Jumping right into a platform that I was not used to was not exactly the easiest thing to do. I think it would take a lot more practice to be good at using the platform to write stories, but I think I was able to capture some good quotes and moments from the speech. I worry about the cohesion of the story as a whole and I feel like I had a hard time making a sensible narrative in the form of tweets, which I had hoped would be easier.
I mostly tweeted direct quotes because they seemed to be the most relevant and interesting parts of the event, though I did tweet the where and the when and elaborated on the who a couple of times especially at the beginning and right before the speech. I wasn’t sure if I should continue to repeat those kinds of things throughout the event or if the earlier tweets sufficed.
The tweeting itself was also a bit more difficult then I imagined.
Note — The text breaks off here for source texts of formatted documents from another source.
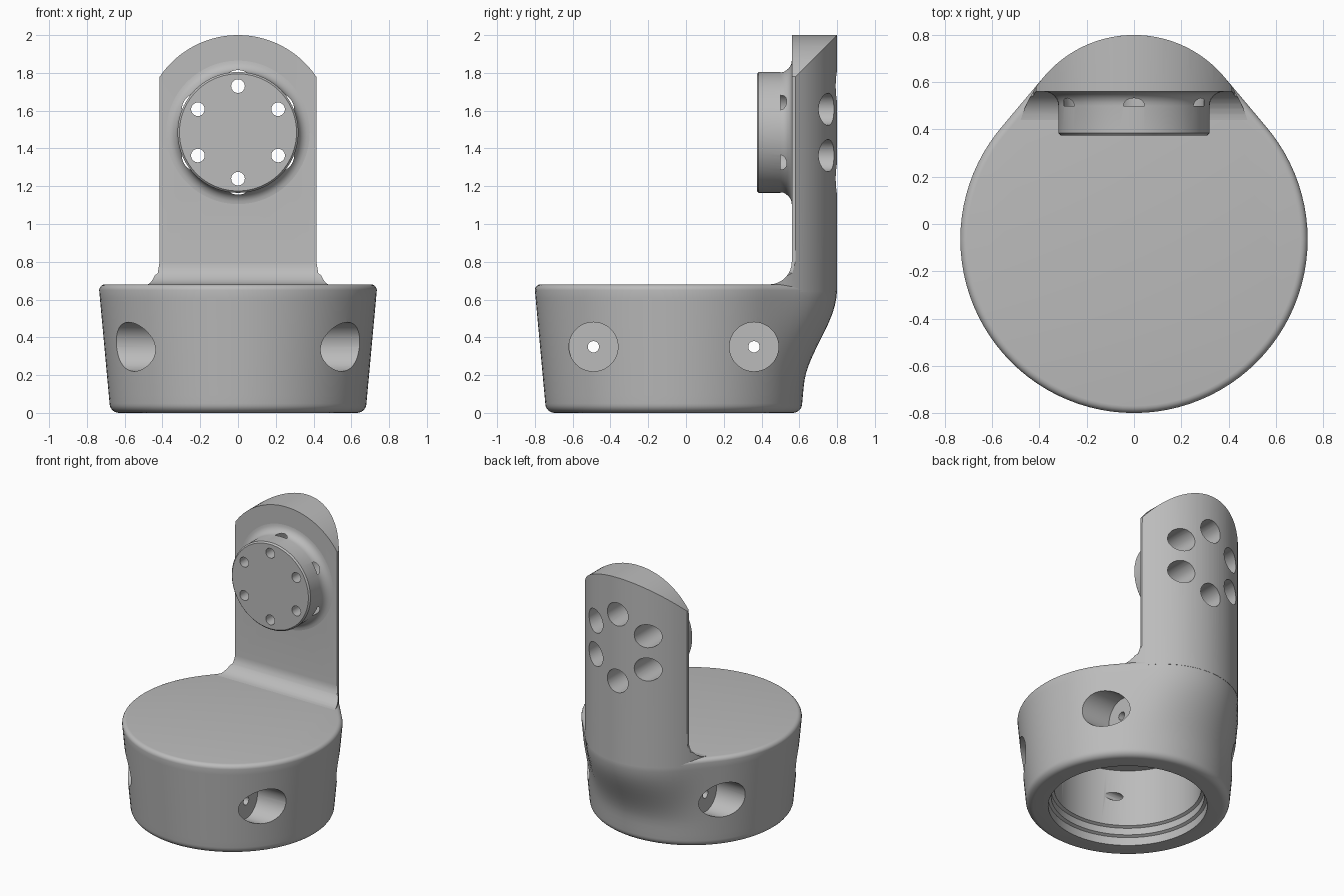
import bpy, bmesh
from math import sin, cos, pi, sqrt, acos, atan2
from mathutils import Matrix, Vector

if "Cube" in bpy.data.objects:
    bpy.data.objects.remove(bpy.data.objects["Cube"])

GREY = bpy.data.materials.new("plain_grey")
GREY.use_nodes = True
GREY.diffuse_color = (0.5, 0.5, 0.5, 1)
GREY.node_tree.nodes["Principled BSDF"].inputs["Base Color"].default_value = (0.5, 0.5, 0.5, 1)

ALONG_X = Matrix.Rotation(pi / 2, 4, 'Y')
ALONG_Y = Matrix.Rotation(-pi / 2, 4, 'X')
SEG = 96
BASE_Y, BASE_R = -0.065, 0.735      # base disc
POST_Y, POST_R = 0.3, 0.5           # rounded back of the upright
DISC_Z = 1.485                      # centre of the mounting disc


def finish(name, bm):
    bmesh.ops.recalc_face_normals(bm, faces=bm.faces)
    me = bpy.data.meshes.new(name)
    bm.to_mesh(me)
    bm.free()
    me.materials.append(GREY)
    ob = bpy.data.objects.new(name, me)
    bpy.context.collection.objects.link(ob)
    return ob


def loft(name, rings, matrix=Matrix()):
    """Closed skin over rings of equal point count, capped at both ends."""
    bm = bmesh.new()
    rows = [[bm.verts.new(matrix @ Vector(p)) for p in ring] for ring in rings]
    n = len(rows[0])
    for a, b in zip(rows, rows[1:]):
        for i in range(n):
            j = (i + 1) % n
            bm.faces.new((a[i], a[j], b[j], b[i]))
    bm.faces.new(rows[0])
    bm.faces.new(rows[-1])
    return finish(name, bm)


def lathe(name, profile, centre, turn=Matrix(), seg=SEG):
    """Solid of revolution from (radius, height) pairs."""
    rings = [[(r * cos(2 * pi * i / seg), r * sin(2 * pi * i / seg), h) for i in range(seg)]
             for r, h in profile]
    return loft(name, rings, Matrix.Translation(centre) @ turn)


def arc(cx, cy, r, a0, a1, n):
    return [(cx + r * cos(a0 + (a1 - a0) * i / n), cy + r * sin(a0 + (a1 - a0) * i / n))
            for i in range(n + 1)]


def boolean(ob, tools, operation):
    bpy.context.view_layer.objects.active = ob
    for tool in tools:
        tool.hide_render = True
        mod = ob.modifiers.new("cut", 'BOOLEAN')
        mod.operation, mod.solver, mod.object = operation, 'EXACT', tool
        bpy.ops.object.modifier_apply(modifier=mod.name)


def discard(tools):
    for tool in tools:
        bpy.data.objects.remove(tool)


# Base: round tapered drum whose back swells out to meet the upright
def swell(phi):
    d = POST_Y - BASE_Y
    ny = (BASE_R - POST_R) / d
    nx = sqrt(1 - ny * ny)
    phi = abs(phi)
    if phi > acos(ny):
        return 0
    if phi > atan2(POST_R * nx, d + POST_R * ny):
        return BASE_R / (nx * sin(phi) + ny * cos(phi)) - BASE_R
    return d * cos(phi) + sqrt(POST_R ** 2 - (d * sin(phi)) ** 2) - BASE_R


def base_ring(r, z):
    t = min(max((z - 0.15) / 0.47, 0), 1)
    s = t * t * (3 - 2 * t)
    ring = []
    for i in range(SEG):
        phi = 2 * pi * i / SEG - pi
        q = r + s * swell(phi)
        ring.append((q * sin(phi), BASE_Y + q * cos(phi), z))
    return ring


side = arc(0.63, 0.05, 0.05, -pi / 2, 0, 6)
side += [(0.68 + 0.055 * k / 14, 0.05 + 0.6 * k / 14) for k in range(1, 14)]
side += arc(BASE_R - 0.03, 0.65, 0.03, 0, pi / 2, 5)
base = loft("base", [base_ring(r, z) for r, z in side])

# Hollow underside with stepped rim, and blind side bores with pin holes
cutters = [lathe("cavity", [(0.53, -0.1), (0.53, 0.06), (0.51, 0.07), (0.51, 0.12),
                            (0.49, 0.13), (0.49, 0.55)], (0, BASE_Y, 0))]
for y in (-0.49, 0.36):
    cutters.append(lathe("pin_hole", [(0.03, -0.6), (0.03, 0.6)], (0, y, 0.35), ALONG_X, 24))
    for s in (-1, 1):
        cutters.append(lathe("bore", [(0.13, 0.41 * s), (0.13, 0.9 * s)],
                             (0, y, 0.35), ALONG_X, 48))
boolean(base, cutters, 'DIFFERENCE')
discard(cutters)

# Upright: rounded back, flat front, domed top, flared fillet at the foot
upright = lathe("upright", [(POST_R, 0.64), (POST_R, 2.1)], (0, POST_Y, 0), seg=128)
half = atan2(0.28, 0.415)
outline = arc(0, 1.5, 0.5, half, pi - half, 32)
outline += [(-0.415, 0.8), (-0.425, 0.74), (-0.5, 0.68), (-0.5, 0.6)]
outline += [(0.5, 0.6), (0.5, 0.68), (0.425, 0.74), (0.415, 0.8)]
front_shape = loft("front_shape", [[(x, y, z) for x, z in outline] for y in (0.2, 1)])
profile = [(0.56, 2.2)] + arc(0.44, 0.8, 0.12, 0, -pi / 2, 8)
profile += [(0.44, 0.6), (1.1, 0.6), (1.1, 2.2)]
side_shape = loft("side_shape", [[(x, y, z) for y, z in profile] for x in (-1, 1)])
boolean(upright, [front_shape, side_shape], 'INTERSECT')
discard([front_shape, side_shape])

# Mounting disc with a flared root
disc_profile = [(0.31, 0.375), (0.32, 0.385)]
disc_profile += arc(0.38, 0.5, 0.06, pi, pi / 2, 6) + [(0.38, 0.57)]
mounting_disc = lathe("mounting_disc", disc_profile, (0, 0, DISC_Z), ALONG_Y)

# Six screw holes, counterbored from the back
screws = []
for k in range(6):
    a = pi / 2 + k * pi / 3
    screws.append(lathe("screw_hole", [(0.036, 0.3), (0.036, 0.5), (0.085, 0.5), (0.085, 0.9)],
                        (0.245 * cos(a), 0, DISC_Z + 0.245 * sin(a)), ALONG_Y, 32))
for part in (upright, mounting_disc):
    boolean(part, screws, 'DIFFERENCE')
discard(screws)

# Smooth shading with sharp edges kept
for part in (base, upright, mounting_disc):
    bpy.ops.object.select_all(action='DESELECT')
    part.select_set(True)
    bpy.context.view_layer.objects.active = part
    bpy.ops.object.shade_smooth_by_angle()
For most of the tweets I was fine on length, though a few of them required me to rework my wording. One was so long that I had to leave out the last period. That was difficult, because as I was trying to edit on a touch screen I felt like I was missing possibly important parts of the speech itself. I also had trouble taking pictures – I tweeted one from right before the talk, but during the actual talk all my phone could pick up were glowing people on the stage because the house lights were down.
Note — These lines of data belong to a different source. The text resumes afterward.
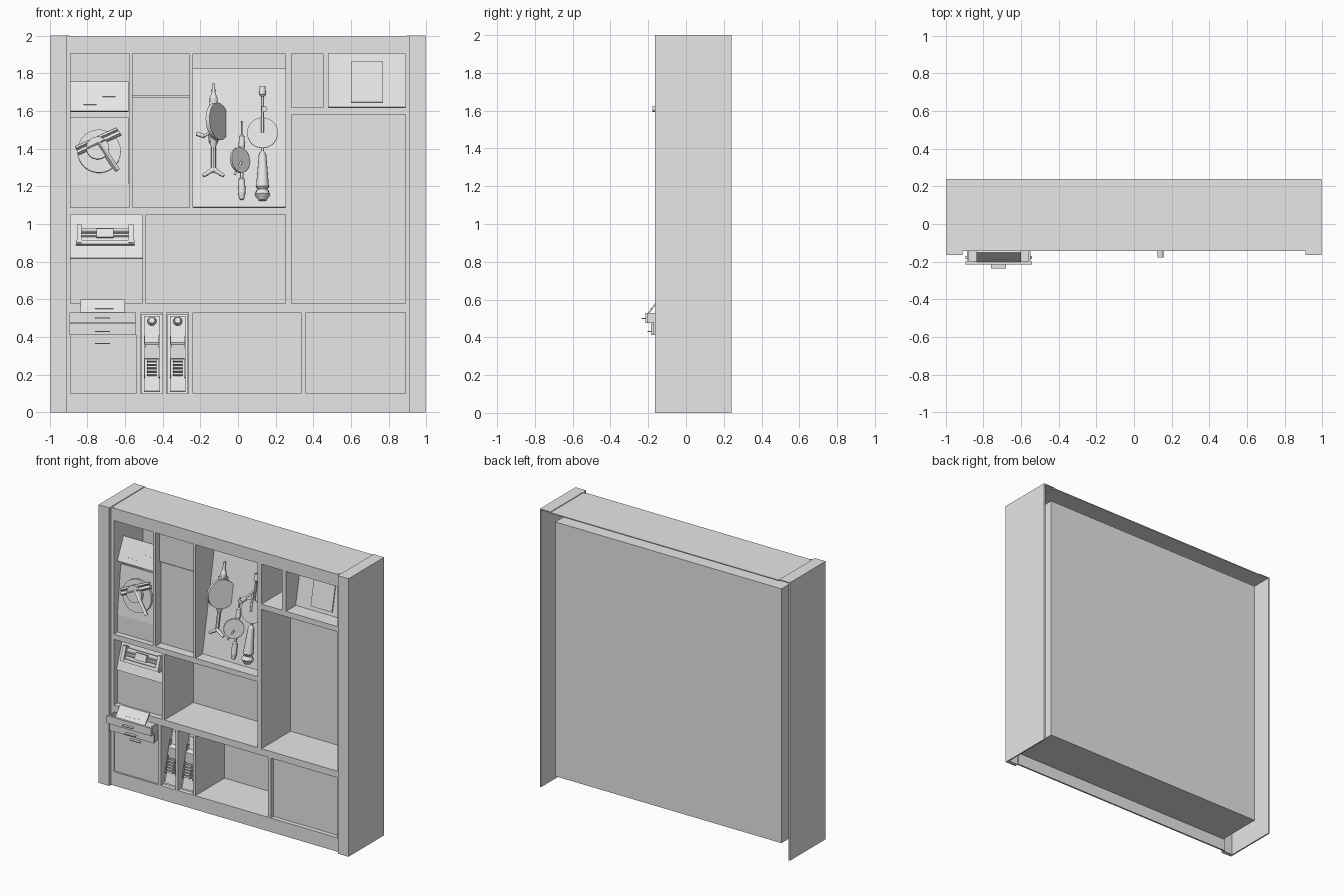
import bpy, bmesh, math
from mathutils import Vector

if "Cube" in bpy.data.objects:
    bpy.data.objects.remove(bpy.data.objects["Cube"], do_unlink=True)

grey = bpy.data.materials.new("plain_grey")
grey.use_nodes = True
grey.diffuse_color = (0.8, 0.8, 0.8, 1)
grey.node_tree.nodes["Principled BSDF"].inputs["Base Color"].default_value = (0.8, 0.8, 0.8, 1)


def finish(name, bm, smooth=False):
    bmesh.ops.recalc_face_normals(bm, faces=bm.faces)
    me = bpy.data.meshes.new(name)
    bm.to_mesh(me)
    bm.free()
    me.materials.append(grey)
    ob = bpy.data.objects.new(name, me)
    bpy.context.collection.objects.link(ob)
    if smooth:
        bpy.ops.object.select_all(action='DESELECT')
        ob.select_set(True)
        bpy.context.view_layer.objects.active = ob
        bpy.ops.object.shade_smooth_by_angle()
    return ob


def prism(name, x0, x1, yz):
    """Extrude a y-z outline along x."""
    bm = bmesh.new()
    face = bm.faces.new([bm.verts.new((x0, y, z)) for y, z in yz])
    new = bmesh.ops.extrude_face_region(bm, geom=[face])["geom"]
    verts = [v for v in new if isinstance(v, bmesh.types.BMVert)]
    bmesh.ops.translate(bm, verts=verts, vec=(x1 - x0, 0, 0))
    return finish(name, bm)


def box(name, x0, x1, y0, y1, z0, z1):
    return prism(name, x0, x1, [(y0, z0), (y1, z0), (y1, z1), (y0, z1)])


def rod(name, p, q, r1, r2=None, n=16):
    """Round or tapered bar between two points."""
    p, q = Vector(p), Vector(q)
    bm = bmesh.new()
    bmesh.ops.create_cone(bm, cap_ends=True, segments=n, radius1=r1,
                          radius2=r1 if r2 is None else r2, depth=(q - p).length)
    rot = (q - p).to_track_quat('Z', 'Y').to_matrix().to_4x4()
    bm.transform(rot)
    bmesh.ops.translate(bm, verts=bm.verts, vec=(p + q) / 2)
    return finish(name, bm, True)


class Board:
    """A leaning display board; parts sit on it at a given offset."""
    def __init__(self, name, x0, x1, z0, y0, z1, y1, thick=0.015):
        self.a, self.b = Vector((y0, z0)), Vector((y1, z1))
        d = (self.b - self.a).normalized()
        self.n = Vector((-d.y, d.x))
        self.slab(name, x0, x1, z0, z1, -thick, thick)

    def yz(self, z, off):
        t = (z - self.a.y) / (self.b.y - self.a.y)
        return self.a.lerp(self.b, t) + self.n * off

    def pt(self, x, z, off):
        return (x, *self.yz(z, off))

    def slab(self, name, x0, x1, z0, z1, off, depth):
        return prism(name, x0, x1, [self.yz(z0, off), self.yz(z1, off),
                                    self.yz(z1, off + depth), self.yz(z0, off + depth)])

    def rod(self, name, p, q, r1, r2=None, n=16):
        return rod(name, self.pt(*p), self.pt(*q), r1, r2, n)

    def lathe(self, name, x, off, profile):
        for (za, ra), (zb, rb) in zip(profile, profile[1:]):
            self.rod(name, (x, za, off), (x, zb, off), ra, rb, 12)


# Outer shell: stiles, thin sides, top and rails, open at back and below
for s, side in ((-1, "right"), (1, "left")):
    a, b, c = sorted((s * 0.91, s * 0.995))[0], sorted((s * 0.91, s * 0.995))[1], s * 0.99
    box(side + "_stile", a, b, -0.165, -0.14, 0, 2)
    box(side + "_side_panel", c - 0.005, c + 0.005, -0.14, 0.24, 0, 2)
    box(side + "_top_cap", a, b, -0.165, 0.24, 1.993, 2)
    box(side + "_carcass_wall", *sorted((s * 0.89, s * 0.9)), -0.14, 0.2, 0.09, 1.91)
    box(side + "_face_strip", *sorted((s * 0.895, s * 0.912)), -0.142, -0.13, 0, 2)
box("top_panel", -0.91, 0.91, -0.14, 0.24, 1.988, 1.995)
box("top_rail", -0.91, 0.91, -0.142, -0.13, 1.915, 1.995)
box("bottom_rail", -0.91, 0.91, -0.142, -0.13, 0, 0.1)
box("carcass_back", -0.9, 0.9, 0.19, 0.2, 0.086, 1.91)
box("carcass_top", -0.9, 0.9, -0.14, 0.2, 1.905, 1.915)
box("carcass_floor", -0.9, 0.9, -0.14, 0.2, 0.086, 0.1)

# Shelves and dividers
for name, x0, x1, z0, z1 in (
        ("lower_shelf", -0.895, 0.895, 0.53, 0.578),
        ("middle_shelf", -0.895, 0.253, 1.05, 1.088),
        ("upper_right_shelf", 0.285, 0.895, 1.58, 1.618),
        ("main_divider", 0.253, 0.285, 0.578, 1.91),
        ("upper_right_divider", 0.45, 0.48, 1.618, 1.91),
        ("left_column_divider", -0.577, -0.56, 1.088, 1.91),
        ("tool_bay_divider", -0.258, -0.24, 1.088, 1.91),
        ("middle_left_divider", -0.508, -0.487, 0.578, 1.05),
        ("drawer_divider", -0.54, -0.515, 0.1, 0.53),
        ("plane_divider", -0.4, -0.38, 0.1, 0.53),
        ("plane_bay_divider", -0.262, -0.24, 0.1, 0.53),
        ("lower_right_divider", 0.335, 0.36, 0.1, 0.53)):
    box(name, x0, x1, -0.14, 0.19, z0, z1)

# Flat fronts set into the bays
box("lower_right_door", 0.36, 0.89, -0.11, -0.095, 0.1, 0.53)
box("tall_cupboard_door", -0.56, -0.258, -0.075, -0.06, 1.088, 1.67)
box("upper_cupboard_door", -0.56, -0.258, -0.09, -0.075, 1.68, 1.91)
box("wheel_bay_front", -0.89, -0.577, -0.1, -0.085, 1.088, 1.215)
box("vise_bay_front", -0.89, -0.508, -0.1, -0.085, 0.578, 0.82)

# Drawers with handles, upper two pulled out
for i, (z0, z1, y) in enumerate(((0.475, 0.53, -0.215), (0.412, 0.472, -0.185), (0.1, 0.41, -0.13))):
    box("drawer_front", -0.895, -0.54, y, y + 0.015, z0, z1)
    box("drawer_bottom", -0.88, -0.555, y + 0.015, 0.1, z0, z0 + 0.01)
    for x in (-0.885, -0.56):
        box("drawer_side", x, x + 0.01, y + 0.015, 0.1, z0, min(z1, z0 + 0.055))
    hz = (0.5, 0.43, 0.365)[i]
    box("drawer_handle", -0.76, -0.68, y - 0.02, y, hz - 0.003, hz + 0.003)
label = Board("drawer_label", -0.835, -0.6, 0.525, -0.205, 0.6, -0.15, 0.008)
label.slab("drawer_label_strip", -0.76, -0.66, 0.55, 0.555, 0, 0.003)

# Left column display boards
sign = Board("upper_label_board", -0.89, -0.58, 1.6, -0.1, 1.755, -0.03)
sign.slab("label_line", -0.82, -0.75, 1.632, 1.637, 0, 0.004)
sign.slab("label_line", -0.72, -0.65, 1.675, 1.68, 0, 0.004)
wb = Board("wheel_board", -0.89, -0.58, 1.215, -0.1, 1.565, -0.06)
wb.rod("wheel_disc", (-0.737, 1.385, 0), (-0.737, 1.385, 0.018), 0.115, n=40)
wb.rod("wheel_hub", (-0.745, 1.4, 0.018), (-0.745, 1.4, 0.04), 0.06, n=24)
wb.rod("wheel_cross_arm", (-0.85, 1.375, 0.03), (-0.625, 1.48, 0.03), 0.014, n=4)
wb.rod("wheel_fence", (-0.86, 1.4, 0.025), (-0.64, 1.5, 0.025), 0.01, n=4)
wb.rod("wheel_long_arm", (-0.74, 1.43, 0.035), (-0.64, 1.28, 0.035), 0.015, n=4)

vb = Board("vise_board", -0.89, -0.508, 0.82, -0.11, 1.05, -0.03)
vb.slab("vise_base", -0.86, -0.55, 0.885, 0.905, 0, 0.03)
vb.slab("vise_bed", -0.83, -0.58, 0.9, 0.975, 0, 0.015)
vb.slab("vise_slide", -0.75, -0.66, 0.92, 0.965, 0.015, 0.02)
for x in (-0.855, -0.58):
    vb.slab("vise_jaw", x, x + 0.025, 0.89, 0.985, 0, 0.035)
for z in (0.93, 0.95):
    vb.rod("vise_screw", (-0.85, z, 0.02), (-0.56, z, 0.02), 0.006, n=8)

# Upper right leaning board with a sheet
sb = Board("sheet_board", 0.48, 0.89, 1.62, -0.03, 1.905, 0.03)
sb.slab("sheet", 0.6, 0.77, 1.645, 1.86, 0, 0.008)

# Hand planes on sloped rests
for x in (-0.457, -0.32):
    pb = Board("plane_rest", x - 0.056, x + 0.056, 0.1, -0.11, 0.52, -0.0)
    pb.slab("plane_sole", x - 0.042, x + 0.042, 0.11, 0.51, 0, 0.012)
    for s in (-0.042, 0.036):
        pb.slab("plane_cheek", x + s, x + s + 0.006, 0.18, 0.4, 0.012, 0.02)
    pb.rod("plane_knob_stem", (x, 0.475, 0.01), (x, 0.475, 0.04), 0.012)
    pb.rod("plane_knob", (x, 0.475, 0.035), (x, 0.475, 0.06), 0.024, 0.016)
    prism("plane_blade_cap", x - 0.036, x + 0.036,
          [pb.yz(0.37, 0.01), pb.yz(0.35, 0.045), pb.yz(0.28, 0.025), pb.yz(0.28, 0.01)])
    for k in range(5):
        z = 0.19 + k * 0.018
        pb.slab("plane_tote_rib", x - 0.025, x + 0.025, z, z + 0.011, 0.01, 0.035)

# Drill board with three hand drills
tb = Board("drill_board", -0.24, 0.253, 1.09, -0.06, 1.825, 0.08)

# Breast drill
x = -0.13
tb.lathe("breast_drill_shaft", x, 0.03, [(1.74, 0.008), (1.69, 0.01), (1.66, 0.022),
         (1.6, 0.022), (1.44, 0.026), (1.4, 0.012), (1.28, 0.012)])
tb.slab("breast_drill_frame", x - 0.025, x + 0.02, 1.43, 1.64, 0, 0.05)
tb.rod("breast_drill_gear", (x + 0.01, 1.533, 0.05), (x + 0.03, 1.533, 0.062), 0.1, n=32)
tb.rod("breast_drill_crank", (x + 0.02, 1.5, 0.06), (-0.18, 1.455, 0.06), 0.007)
tb.rod("breast_drill_grip", (-0.175, 1.455, 0.05), (-0.22, 1.47, 0.05), 0.011)
for s in (-1, 1):
    tb.rod("breast_plate", (x, 1.285, 0.03), (x + s * 0.055, 1.25, 0.03), 0.014, 0.009)

# Small drill
x = 0.02
tb.lathe("small_drill_shaft", x, 0.03, [(1.54, 0.003), (1.47, 0.004), (1.46, 0.014),
         (1.41, 0.017), (1.38, 0.009), (1.24, 0.009), (1.23, 0.017), (1.16, 0.02), (1.125, 0.012)])
tb.rod("small_drill_gear", (x - 0.015, 1.33, 0.045), (x - 0.005, 1.33, 0.055), 0.068, n=28)
tb.rod("small_drill_crank", (x, 1.32, 0.06), (x - 0.04, 1.25, 0.06), 0.006)

# Large drill with a face-on wheel and side knob
x = 0.13
tb.lathe("large_drill_shaft", x, 0.03, [(1.725, 0.016), (1.68, 0.018), (1.67, 0.008),
         (1.38, 0.009), (1.36, 0.02), (1.19, 0.034), (1.175, 0.02)])
tb.lathe("large_drill_pommel", x, 0.03, [(1.175, 0.03), (1.15, 0.042), (1.12, 0.02)])
tb.rod("large_drill_wheel", (x, 1.475, 0.04), (x, 1.475, 0.05), 0.082, n=36)
tb.rod("large_drill_crank", (x, 1.475, 0.055), (x, 1.61, 0.055), 0.007)
rod("large_drill_knob_stem", tb.pt(x, 1.61, 0.05), (0.14, -0.14, 1.61), 0.008)
rod("large_drill_knob", (0.14, -0.12, 1.61), (0.14, -0.178, 1.61), 0.016)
Another thing I’d change in the future is the brightness on my screens. I brought both my phone and my Kindle Fire with me, but when the lights went down I had to hastily turn down the brightness on my phone and so never pulled the Kindle out. Thinking ahead, I’d turn the brightness down beforehand next time (it saves on battery life anyway).
I did do two brief interviews, one with an usher before the event started and one with a student afterward. Tweeting these interviews was short and sweet, which I suppose is true of almost anything Twitter-related. In fact, the whole thing felt rather hectic. For most of the speech I felt like I was just frantically typing at my screen, while simultaneously trying to listen to and remember what McCullough was saying.
I’m writing a paper right now in another class about multimedia and the future reporter, and even though I don’t want to be a reporter I know there’s a good chance I’ll be using Twitter and other social media no matter what job I get in the near future. It’s important to know how to use them effectively and to send succinct, meaningful messages on these platforms, even if I only use them to advertise my own writing and work (which I have been doing via a Facebook page for several years.)
For the most part, I enjoyed the project. There were a number of difficulties that I didn’t expect, and the actual reporting was a little stressful, but I think it would be easier to do if I did it a second time. It does make me want to use Twitter more often than I have in the past.
Joshua C. Geiger